Requirement ▸ Using the entries that follow, state how many lines contain "THREE", with no other words.

[Stored items]

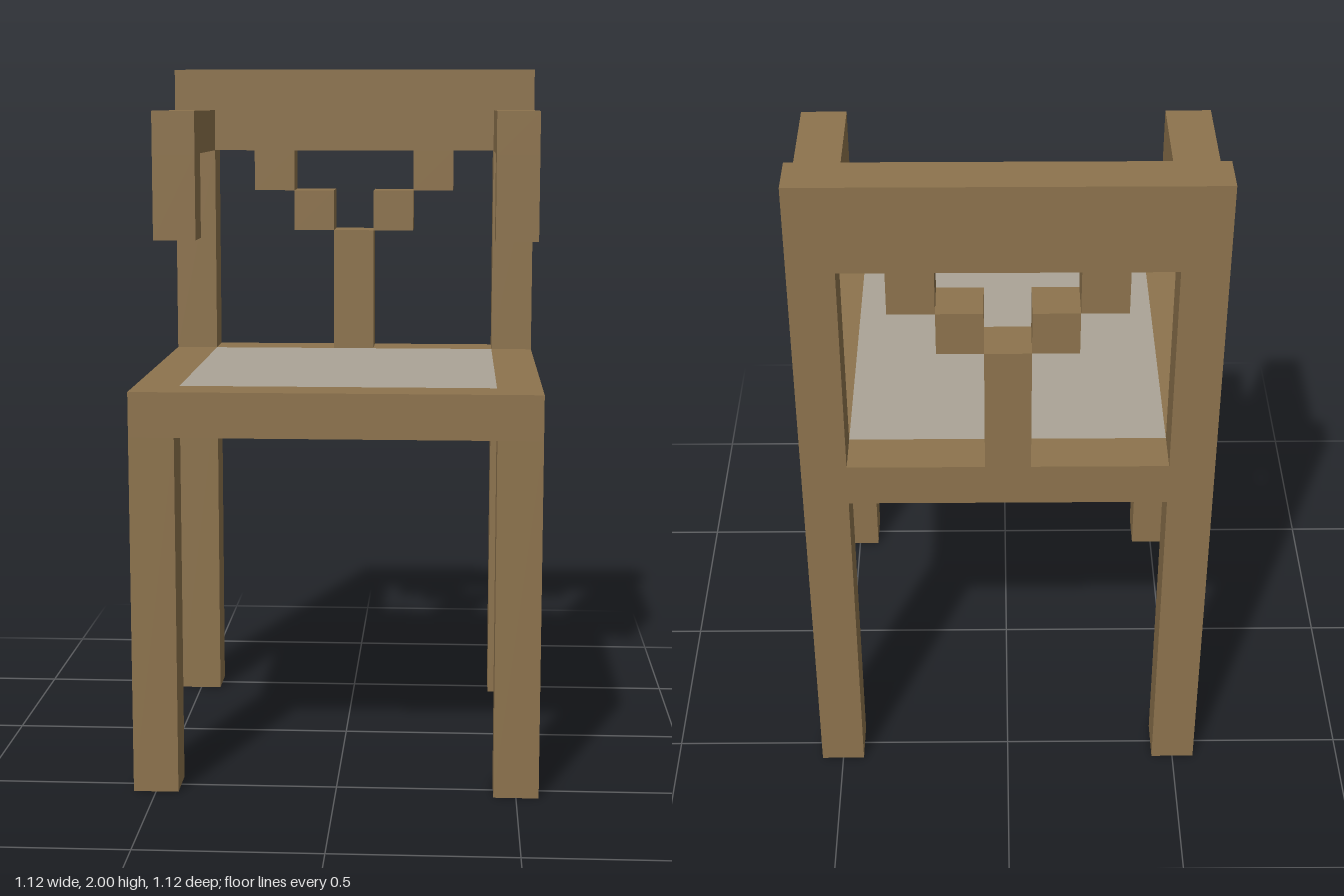
import * as THREE from 'three';

const U = 0.125; // beam thickness
const IN = 3.5 * U, OUT = 4.5 * U; // inner and outer edge of the frame

export function createModel() {
  const model = new THREE.Group();
  model.name = 'armchair';
  const wood = new THREE.MeshStandardMaterial({ color: 0x8d734d, side: THREE.DoubleSide });
  wood.name = 'brown wood';
  const cushion = new THREE.MeshStandardMaterial({ color: 0xaba497 });
  cushion.name = 'grey seat cloth';

  // Box between two corners, optionally open at the bottom
  function block(name, [x0, y0, z0], [x1, y1, z1], material = wood, openBottom = false) {
    const geometry = new THREE.BoxGeometry(x1 - x0, y1 - y0, z1 - z0);
    if (openBottom) {
      const index = Array.from(geometry.index.array);
      index.splice(18, 6);
      geometry.setIndex(index);
      geometry.clearGroups();
    }
    const mesh = new THREE.Mesh(geometry, material);
    mesh.name = name;
    mesh.position.set((x0 + x1) / 2, (y0 + y1) / 2, (z0 + z1) / 2);
    model.add(mesh);
  }

  // The same box on the left (+x) and the right (-x)
  function pair(name, [x0, y0, z0], [x1, y1, z1], openBottom = false) {
    block('left' + name, [x0, y0, z0], [x1, y1, z1], wood, openBottom);
    block('right' + name, [-x1, y0, z0], [-x0, y1, z1], wood, openBottom);
  }

  // Hollow legs
  pair('FrontLeg', [IN, 0, IN], [OUT, 1, OUT], true);
  pair('BackLeg', [IN, 0, -OUT], [OUT, 1, -IN], true);

  // Seat frame with a flush panel
  block('frontSeatRail', [-OUT, 1, IN], [OUT, 1 + U, OUT]);
  block('backSeatRail', [-OUT, 1, -OUT], [OUT, 1 + U, -IN]);
  pair('SeatRail', [IN, 1, -IN], [OUT, 1 + U, IN]);
  block('seatPanel', [-IN, 1, -IN], [IN, 1 + U, IN], cushion);

  // Backrest
  pair('BackPost', [IN, 1 + U, -OUT], [OUT, 1.75, -IN]);
  block('topRail', [-OUT, 1.75, -OUT], [OUT, 2, -IN]);

  // Stepped Y-shaped splat
  block('splatPost', [-U / 2, 1 + U, -OUT], [U / 2, 1.5, -IN]);
  for (let i = 0; i < 2; i++) {
    const x = (i + 0.5) * U, y = 1.5 + i * U;
    pair('SplatStep' + (i + 1), [x, y, -OUT], [x + U, y + U, -IN]);
  }

  // Armrests with drop ends
  pair('Armrest', [IN, 1.75, -IN], [OUT, 1.875, U / 2]);
  pair('ArmrestDrop', [IN, 1.5, -U / 2], [OUT, 1.75, U / 2]);

  return model;
}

Task response ▸ 6